# [WHAT IS BEING ASKED]
Begin at the top of the entries below and write out every line through the one containing "turn = pi - k * step", excluding pictures.

(Document images with source code)
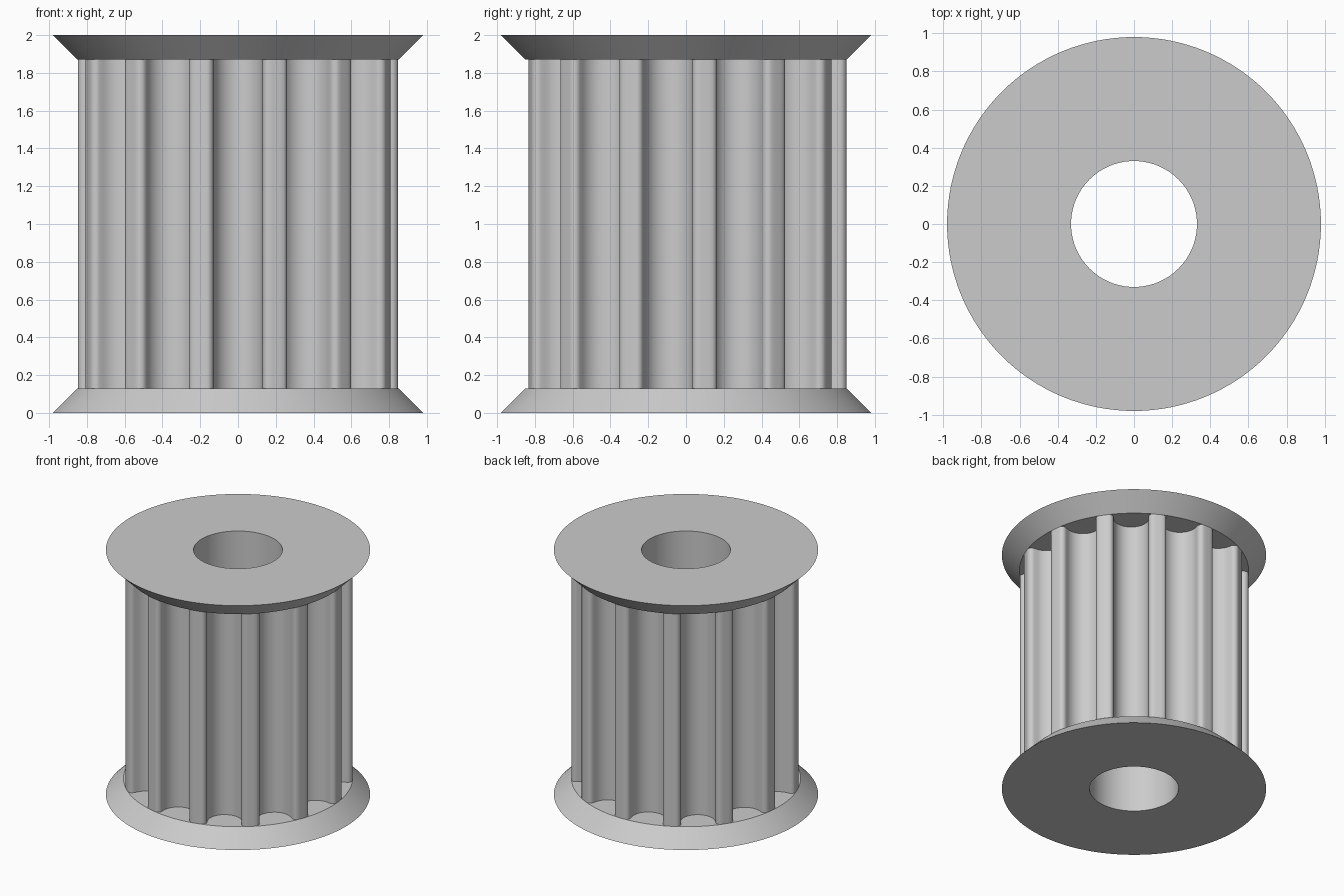
import bpy, bmesh
from math import sin, cos, pi, tau, asin, sqrt, radians

if "Cube" in bpy.data.objects:
    bpy.data.objects.remove(bpy.data.objects["Cube"])

HEIGHT, FLANGE = 2.0, 0.13
R_RIM, R_TOOTH, R_BORE = 0.98, 0.85, 0.33
TEETH, SEGMENTS = 13, 128
MOUTH, GROOVE_R, GROOVE_DROP, FILLET = 0.165, 0.13, 0.061, 0.035

grey = bpy.data.materials.new("plain_grey")
grey.use_nodes = True
colour = (0.6, 0.6, 0.6, 1)
grey.diffuse_color = colour
grey.node_tree.nodes["Principled BSDF"].inputs["Base Color"].default_value = colour


def finish(bm, name):
    mesh = bpy.data.meshes.new(name)
    bm.to_mesh(mesh)
    bm.free()
    obj = bpy.data.objects.new(name, mesh)
    bpy.context.collection.objects.link(obj)
    mesh.materials.append(grey)
    bpy.ops.object.select_all(action="DESELECT")
    obj.select_set(True)
    bpy.context.view_layer.objects.active = obj
    bpy.ops.object.shade_smooth_by_angle(angle=radians(30))
    return obj


def circle(radius, count=SEGMENTS):
    return [(radius * cos(tau * i / count), radius * sin(tau * i / count))
            for i in range(count)]


def bridge(bm, a, b):
    for i in range(len(a)):
        j = (i + 1) % len(a)
        bm.faces.new((a[i], a[j], b[j], b[i]))


def ring(bm, points, z):
    return [bm.verts.new((x, y, z)) for x, y in points]


# Groove outline: rounded lip, then a semicircular floor, mirrored about its axis
chord = sqrt(R_TOOTH ** 2 - MOUTH ** 2)
half = [(MOUTH - FILLET * sin(a), chord - FILLET * (1 - cos(a)))
        for a in (pi / 2 * i / 5 for i in range(6))]
half += [(GROOVE_R * cos(a), chord - GROOVE_DROP - GROOVE_R * sin(a))
         for a in (pi / 2 * i / 10 for i in range(11))]
groove = half + [(-x, y) for x, y in reversed(half[:-1])]

# Outer outline: grooves joined by tooth-tip arcs, first groove facing the front
outline = []
step = tau / TEETH
tip = step / 2 - asin(MOUTH / R_TOOTH)
for k in range(TEETH):
    turn = pi - k * step
    c, s = cos(turn), sin(turn)
    outline += [(x * c - y * s, x * s + y * c) for x, y in groove]
    middle = turn + pi / 2 + step / 2
    outline += [(R_TOOTH * cos(middle + t * tip), R_TOOTH * sin(middle + t * tip))
                for t in (-0.5, 0, 0.5)]
    # Keep each groove and its following tip in one turning direction
    if k == 0:
        block = list(outline)
outline = []
for k in range(TEETH):
    c, s = cos(k * step), sin(k * step)
    outline += [(x * c - y * s, x * s + y * c) for x, y in block]

# Toothed barrel with the bore running through it
bm = bmesh.new()
low, high = FLANGE, HEIGHT - FLANGE
bridge(bm, ring(bm, outline, low), ring(bm, outline, high))
bridge(bm, ring(bm, circle(R_BORE), high), ring(bm, circle(R_BORE), low))
finish(bm, "toothed_barrel")

# Tapered flanges, one at each end
for name, outer_z, inner_z in (("bottom_flange", 0, low), ("top_flange", HEIGHT, high)):
    bm = bmesh.new()
    section = [(R_BORE, outer_z), (R_RIM, outer_z), (R_TOOTH, inner_z), (R_BORE, inner_z)]
    rings = [ring(bm, circle(r), z) for r, z in section]
    for i in range(4):
        bridge(bm, rings[i], rings[(i + 1) % 4])
    bmesh.ops.recalc_face_normals(bm, faces=bm.faces)
    finish(bm, name)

# [ANSWER SPACE]
import bpy, bmesh
from math import sin, cos, pi, tau, asin, sqrt, radians

if "Cube" in bpy.data.objects:
    bpy.data.objects.remove(bpy.data.objects["Cube"])

HEIGHT, FLANGE = 2.0, 0.13
R_RIM, R_TOOTH, R_BORE = 0.98, 0.85, 0.33
TEETH, SEGMENTS = 13, 128
MOUTH, GROOVE_R, GROOVE_DROP, FILLET = 0.165, 0.13, 0.061, 0.035

grey = bpy.data.materials.new("plain_grey")
grey.use_nodes = True
colour = (0.6, 0.6, 0.6, 1)
grey.diffuse_color = colour
grey.node_tree.nodes["Principled BSDF"].inputs["Base Color"].default_value = colour


def finish(bm, name):
    mesh = bpy.data.meshes.new(name)
    bm.to_mesh(mesh)
    bm.free()
    obj = bpy.data.objects.new(name, mesh)
    bpy.context.collection.objects.link(obj)
    mesh.materials.append(grey)
    bpy.ops.object.select_all(action="DESELECT")
    obj.select_set(True)
    bpy.context.view_layer.objects.active = obj
    bpy.ops.object.shade_smooth_by_angle(angle=radians(30))
    return obj


def circle(radius, count=SEGMENTS):
    return [(radius * cos(tau * i / count), radius * sin(tau * i / count))
            for i in range(count)]


def bridge(bm, a, b):
    for i in range(len(a)):
        j = (i + 1) % len(a)
        bm.faces.new((a[i], a[j], b[j], b[i]))


def ring(bm, points, z):
    return [bm.verts.new((x, y, z)) for x, y in points]


# Groove outline: rounded lip, then a semicircular floor, mirrored about its axis
chord = sqrt(R_TOOTH ** 2 - MOUTH ** 2)
half = [(MOUTH - FILLET * sin(a), chord - FILLET * (1 - cos(a)))
        for a in (pi / 2 * i / 5 for i in range(6))]
half += [(GROOVE_R * cos(a), chord - GROOVE_DROP - GROOVE_R * sin(a))
         for a in (pi / 2 * i / 10 for i in range(11))]
groove = half + [(-x, y) for x, y in reversed(half[:-1])]

# Outer outline: grooves joined by tooth-tip arcs, first groove facing the front
outline = []
step = tau / TEETH
tip = step / 2 - asin(MOUTH / R_TOOTH)
for k in range(TEETH):
    turn = pi - k * step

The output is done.